The Court clarified that “intent to intimidate” is the relevant test as to whether or not cross burning is protected expression: “While cross burning does not inevitably convey a message of intimidation, often the cross burner intends that the recipients of the message fear for their lives. And when a cross burning is used to intimidate, few if any messages are more powerful.” Some lawyers see this decision as a way to deal with the online aspects of terrorism and revenge porn.

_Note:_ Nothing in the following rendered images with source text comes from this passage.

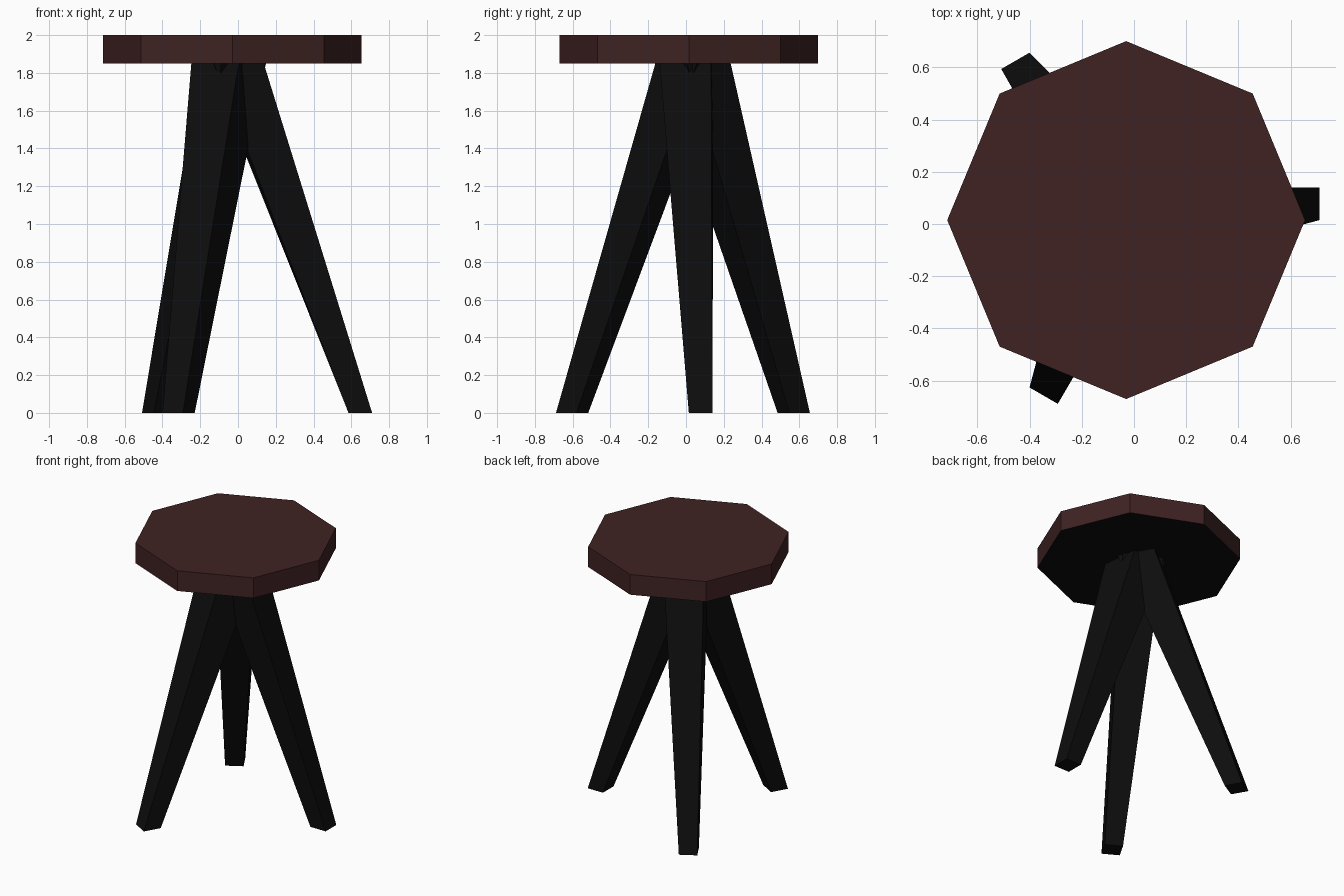
import bpy, bmesh, math
from mathutils import Matrix, Vector

if "Cube" in bpy.data.objects:
    bpy.data.objects.remove(bpy.data.objects["Cube"])

CENTRE = Vector((-0.03, 0.015, 0))


def material(name, rgb):
    m = bpy.data.materials.new(name)
    m.diffuse_color = (*rgb, 1)
    m.use_nodes = True
    m.node_tree.nodes["Principled BSDF"].inputs["Base Color"].default_value = m.diffuse_color
    return m


brown = material("dark red brown", (0.05, 0.016, 0.0165))
black = material("black", (0.004, 0.004, 0.004))


def loft(name, lower, upper, mats):
    """Closed solid between two matching rings of points."""
    bm = bmesh.new()
    a = [bm.verts.new(p) for p in lower]
    b = [bm.verts.new(p) for p in upper]
    n = len(a)
    for i in range(n):
        j = (i + 1) % n
        bm.faces.new((a[i], a[j], b[j], b[i]))
    bm.faces.new(a[::-1])
    bm.faces.new(b)
    bmesh.ops.recalc_face_normals(bm, faces=bm.faces)
    # Downward faces take the last material
    for f in bm.faces:
        f.material_index = len(mats) - 1 if f.normal.z < -0.9 else 0
    me = bpy.data.meshes.new(name)
    bm.to_mesh(me)
    bm.free()
    for m in mats:
        me.materials.append(m)
    ob = bpy.data.objects.new(name, me)
    bpy.context.collection.objects.link(ob)
    return ob


# Octagonal seat with a black underside
ring = [CENTRE + Vector((0.685 * math.cos(k * math.pi / 4),
                         0.685 * math.sin(k * math.pi / 4), 0)) for k in range(8)]
loft("seat", [p + Vector((0, 0, 1.85)) for p in ring],
     [p + Vector((0, 0, 2.0)) for p in ring], [brown, black])

# Three tapered, splayed legs, offset pinwheel fashion around the centre
foot = [(0.74, 0.0), (0.74, 0.125), (0.615, 0.125), (0.615, 0.0)]
head = [(0.165, -0.155), (0.135, 0.118), (-0.125, 0.13), (-0.10, -0.15)]
for i, name in enumerate(("right_leg", "back_left_leg", "front_left_leg")):
    rot = Matrix.Rotation(math.radians(120 * i), 3, 'Z')
    loft(name, [CENTRE + rot @ Vector((x, y, 0)) for x, y in foot],
         [CENTRE + rot @ Vector((x, y, 1.855)) for x, y in head], [black])
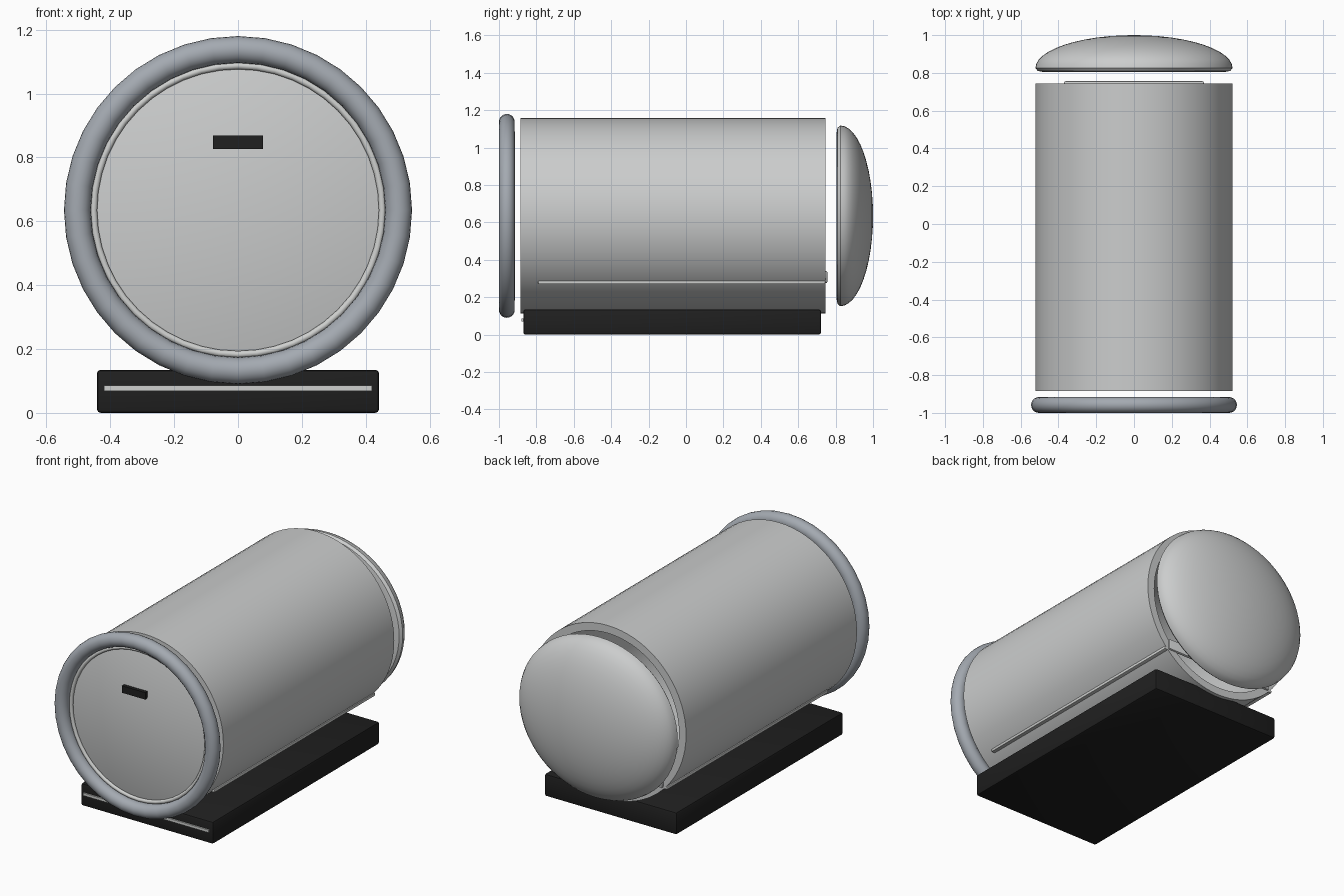
import bpy, bmesh, math

if "Cube" in bpy.data.objects:
    bpy.data.objects.remove(bpy.data.objects["Cube"])

CZ = 0.635  # height of the barrel axis


def mat(name, c):
    m = bpy.data.materials.new(name)
    m.diffuse_color = (*c, 1)
    m.use_nodes = True
    m.node_tree.nodes["Principled BSDF"].inputs["Base Color"].default_value = m.diffuse_color
    return m


STEEL = mat("light steel", (0.60, 0.61, 0.61))
RIM = mat("blue grey metal", (0.37, 0.40, 0.44))
BLACK = mat("black plastic", (0.014, 0.014, 0.014))
TRIM = mat("pale trim", (0.62, 0.63, 0.62))


def finish(name, bm, material, angle=35):
    bmesh.ops.recalc_face_normals(bm, faces=bm.faces)
    me = bpy.data.meshes.new(name)
    bm.to_mesh(me)
    bm.free()
    ob = bpy.data.objects.new(name, me)
    bpy.context.collection.objects.link(ob)
    me.materials.append(material)
    bpy.ops.object.select_all(action='DESELECT')
    ob.select_set(True)
    bpy.context.view_layer.objects.active = ob
    bpy.ops.object.shade_smooth_by_angle(angle=math.radians(angle))
    return ob


def lathe(name, profile, material, closed=False, segs=64, sx=1, sz=1):
    """Revolve (radius, y) points around the barrel axis."""
    bm = bmesh.new()
    rings = []
    for r, y in profile:
        if r == 0:
            rings.append([bm.verts.new((0, y, CZ))] * segs)
        else:
            rings.append([bm.verts.new((r * sx * math.cos(2 * math.pi * i / segs), y,
                                        CZ + r * sz * math.sin(2 * math.pi * i / segs)))
                          for i in range(segs)])
    pairs = list(zip(rings, rings[1:]))
    if closed:
        pairs.append((rings[-1], rings[0]))
    for a, b in pairs:
        for i in range(segs):
            j = (i + 1) % segs
            bm.faces.new(list(dict.fromkeys((a[i], a[j], b[j], b[i]))))
    return finish(name, bm, material)


def box(name, lo, hi, material, bevel=0.0):
    bm = bmesh.new()
    bmesh.ops.create_cube(bm, size=1)
    for v in bm.verts:
        v.co = [(a + b) / 2 + c * (b - a) for a, b, c in zip(lo, hi, v.co)]
    if bevel:
        bmesh.ops.bevel(bm, geom=bm.edges[:], offset=bevel, segments=2,
                        profile=0.5, affect='EDGES')
    return finish(name, bm, material)


def tube_ring(name, major, minor, y, material, segs=48, sides=20):
    pts = [(major + minor * math.cos(2 * math.pi * k / sides),
            y + minor * math.sin(2 * math.pi * k / sides)) for k in range(sides)]
    return lathe(name, pts, material, True, segs)


# barrel: open tube with a thick wall
lathe("barrel_body", [(0.522, -0.885), (0.522, 0.745), (0.475, 0.745), (0.475, -0.885)],
      STEEL, True, 72)

# rear cap: flat-backed dome, a little wider than tall
dome = [(0, 0.805), (0.92, 0.805), (0.975, 0.81), (1, 0.825)]
dome += [(math.cos(t * math.pi / 24), 0.825 + 0.175 * math.sin(t * math.pi / 24))
         for t in range(1, 12)] + [(0, 1.0)]
lathe("rear_cap", dome, STEEL, False, 64, 0.522, 0.483)

# front ring, inner trim ring and domed lid
tube_ring("front_ring", 0.503, 0.042, -0.958, RIM, 40)
tube_ring("lid_trim_ring", 0.452, 0.011, -0.945, TRIM)
lid = [(0, -0.915), (0.452, -0.915), (0.452, -0.94)]
lid += [(0.445 * math.cos(t * math.pi / 20), -0.94 - 0.048 * math.sin(t * math.pi / 20) ** 2)
        for t in range(0, 10)] + [(0, -0.988)]
lathe("front_lid", lid, STEEL)

# lid handle
box("lid_handle", (-0.078, -0.996, 0.826), (0.078, -0.94, 0.868), BLACK)

# base with its front trim line
box("base", (-0.442, -0.87, 0), (0.442, 0.722, 0.135), BLACK, 0.012)
box("base_trim", (-0.42, -0.879, 0.069), (0.42, -0.865, 0.085), TRIM)

# side rails and the bar joining them behind the barrel
for side, name in ((1, "right_rail"), (-1, "left_rail")):
    x = sorted((side * 0.36, side * 0.396))
    box(name, (x[0], -0.79, 0.27), (x[1], 0.745, 0.288), TRIM, 0.004)
box("rear_bar", (-0.37, 0.735, 0.275), (0.37, 0.756, 0.34), STEEL, 0.008)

For caution and guidance, it is wise to also cite one of the authors of Section 230, now-Senator Ron Wyden, who has been clear over the last 20-plus years about what removing this law means. “Tech companies certainly need to continue to be far more vigorous about identifying, fingerprinting, and blocking content and individuals who incite hate and violence,” he said in a statement in March. “If politicians want to restrict the First Amendment or eliminate the tools with which much of the world communicates in real time they should understand they are also taking away the tools that bear witness to government brutality, war crimes, corporate lawlessness, and incidents of racial bias.”
Wyden’s statement continued, as if anticipating this moment, “So often in the wake of horrible events politicians grasp for knee-jerk responses that won’t solve real problems, and may even make them worse. Focusing on restricting speech only deflects from the core rot of white supremacy that our country and the world needs to address.” And the senator added this, in a statement to The New Republic: “Right now politicians are desperate to blame anything besides Republicans’ blockade of any and all gun safety legislation for the spate of mass shootings. Video games and social media didn’t cause this violence, and neither did Section 230.”
White supremacy, not a carved-up amendment to a 23-year-old law, is the fundamental problem. Daniels, the sociologist, is hopeful politicians won’t just turn to easy fixes, and that this moment could guide the nation to a more measured response. And that’s going to require platforms to consider much more challenging questions—and for our sake, doing their considering and questioning in public. As Daniels told The New Republic on Tuesday, the day the House Homeland Security Committee called on 8chan’s owner to testify before Congress, “The question becomes, what’s a burning cross in the digital era?”